→ **WHAT TO DO**: Exactly the lines starting at the line containing "from mathutils import Vector" and ending at the line containing "union.solver = 'EXACT'" are to be written out from the listing below, both included.

→ **INPUT**:
--- START ---

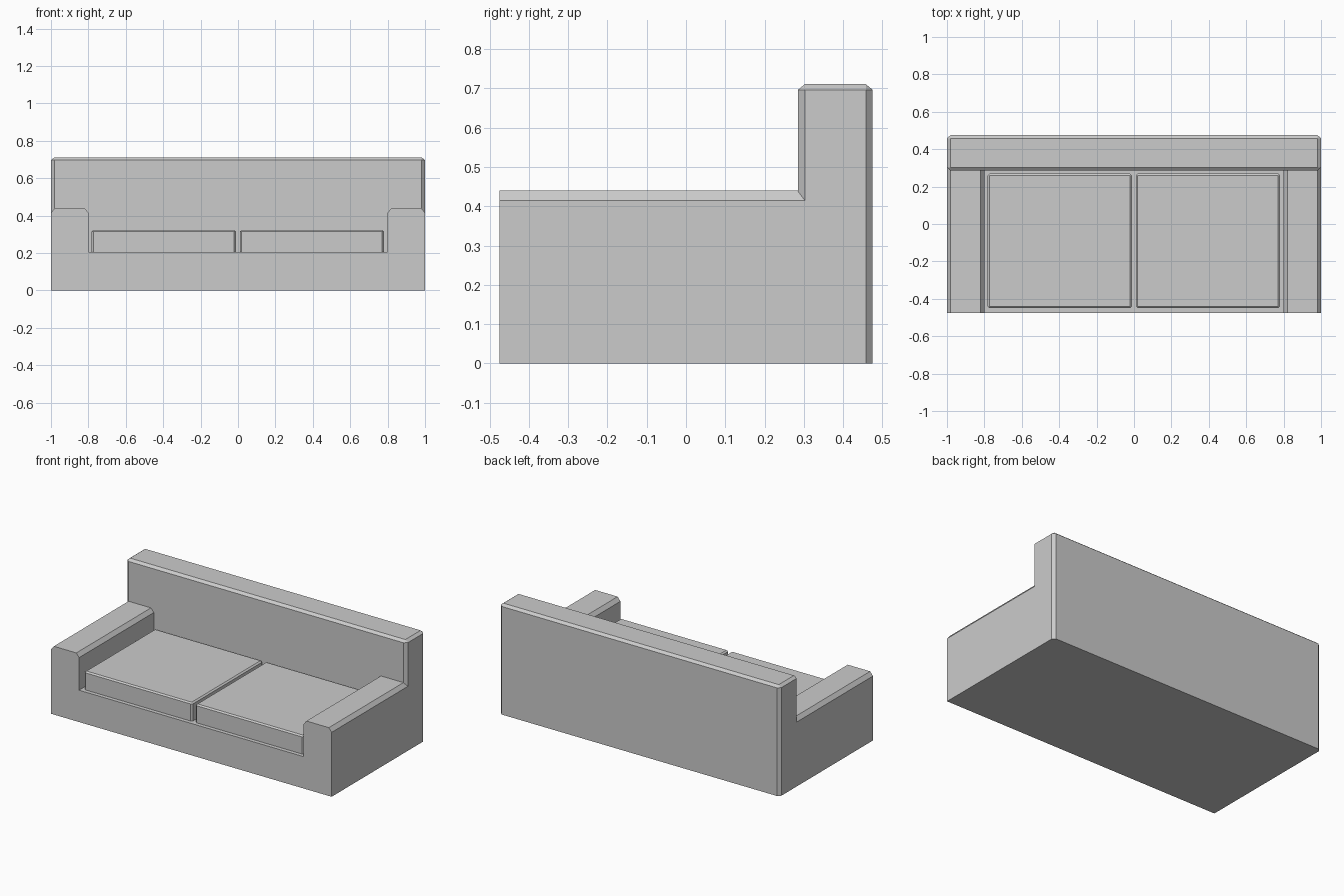
import bpy, bmesh
from mathutils import Vector

if "Cube" in bpy.data.objects:
    bpy.data.objects.remove(bpy.data.objects["Cube"])


def add_object(name, bm):
    bmesh.ops.recalc_face_normals(bm, faces=bm.faces)
    mesh = bpy.data.meshes.new(name)
    bm.to_mesh(mesh)
    bm.free()
    obj = bpy.data.objects.new(name, mesh)
    bpy.context.collection.objects.link(obj)
    return obj


def chamfered_block(name, lo, hi, chamfer):
    """Box with chamfered top and upright edges, flat bottom; chamfer is per axis."""
    lo, hi, c = Vector(lo), Vector(hi), Vector(chamfer)
    bm = bmesh.new()
    bmesh.ops.create_cube(bm, size=1)
    # bevel by one unit in a space where the chamfer is 1, then scale back
    for v in bm.verts:
        v.co = Vector(((lo[i] if v.co[i] < 0 else hi[i]) / c[i] for i in range(3)))
    bottom = lo.z / c.z
    edges = [e for e in bm.edges if max(v.co.z for v in e.verts) > bottom + 0.01]
    bmesh.ops.bevel(bm, geom=edges, offset=1, segments=1,
                    affect='EDGES', clamp_overlap=False)
    bmesh.ops.scale(bm, vec=c, verts=bm.verts)
    return add_object(name, bm)


# Base and both arms: one U-shaped profile swept front to back
half = [(0.8, 0.205), (0.8, 0.415), (0.82, 0.44), (0.98, 0.44), (1, 0.415), (1, 0)]
profile = half + [(-x, z) for x, z in reversed(half)]
bm = bmesh.new()
face = bm.faces.new([bm.verts.new((x, -0.475, z)) for x, z in profile])
swept = bmesh.ops.extrude_face_region(bm, geom=[face])["geom"]
bmesh.ops.translate(bm, vec=(0, 0.855, 0),
                    verts=[g for g in swept if isinstance(g, bmesh.types.BMVert)])
frame = add_object("sofa_frame", bm)

# Backrest, joined into the frame
back = chamfered_block("backrest", (-1, 0.285, 0), (1, 0.475, 0.711),
                       (0.0185, 0.0175, 0.0145))
union = frame.modifiers.new("join_backrest", 'BOOLEAN')
union.operation = 'UNION'
union.solver = 'EXACT'
union.object = back
bpy.context.view_layer.objects.active = frame
bpy.ops.object.modifier_apply(modifier=union.name)
bpy.data.objects.remove(back)

# Seat cushions
for side, x0, x1 in (("left", -0.782, -0.012), ("right", 0.01, 0.78)):
    chamfered_block(side + "_seat_cushion", (x0, -0.45, 0.205), (x1, 0.27, 0.323),
                    (0.01, 0.01, 0.008))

--- END ---

→ **EXERCISE SOLUTION**:
from mathutils import Vector

if "Cube" in bpy.data.objects:
    bpy.data.objects.remove(bpy.data.objects["Cube"])


def add_object(name, bm):
    bmesh.ops.recalc_face_normals(bm, faces=bm.faces)
    mesh = bpy.data.meshes.new(name)
    bm.to_mesh(mesh)
    bm.free()
    obj = bpy.data.objects.new(name, mesh)
    bpy.context.collection.objects.link(obj)
    return obj


def chamfered_block(name, lo, hi, chamfer):
    """Box with chamfered top and upright edges, flat bottom; chamfer is per axis."""
    lo, hi, c = Vector(lo), Vector(hi), Vector(chamfer)
    bm = bmesh.new()
    bmesh.ops.create_cube(bm, size=1)
    # bevel by one unit in a space where the chamfer is 1, then scale back
    for v in bm.verts:
        v.co = Vector(((lo[i] if v.co[i] < 0 else hi[i]) / c[i] for i in range(3)))
    bottom = lo.z / c.z
    edges = [e for e in bm.edges if max(v.co.z for v in e.verts) > bottom + 0.01]
    bmesh.ops.bevel(bm, geom=edges, offset=1, segments=1,
                    affect='EDGES', clamp_overlap=False)
    bmesh.ops.scale(bm, vec=c, verts=bm.verts)
    return add_object(name, bm)


# Base and both arms: one U-shaped profile swept front to back
half = [(0.8, 0.205), (0.8, 0.415), (0.82, 0.44), (0.98, 0.44), (1, 0.415), (1, 0)]
profile = half + [(-x, z) for x, z in reversed(half)]
bm = bmesh.new()
face = bm.faces.new([bm.verts.new((x, -0.475, z)) for x, z in profile])
swept = bmesh.ops.extrude_face_region(bm, geom=[face])["geom"]
bmesh.ops.translate(bm, vec=(0, 0.855, 0),
                    verts=[g for g in swept if isinstance(g, bmesh.types.BMVert)])
frame = add_object("sofa_frame", bm)

# Backrest, joined into the frame
back = chamfered_block("backrest", (-1, 0.285, 0), (1, 0.475, 0.711),
                       (0.0185, 0.0175, 0.0145))
union = frame.modifiers.new("join_backrest", 'BOOLEAN')
union.operation = 'UNION'
union.solver = 'EXACT'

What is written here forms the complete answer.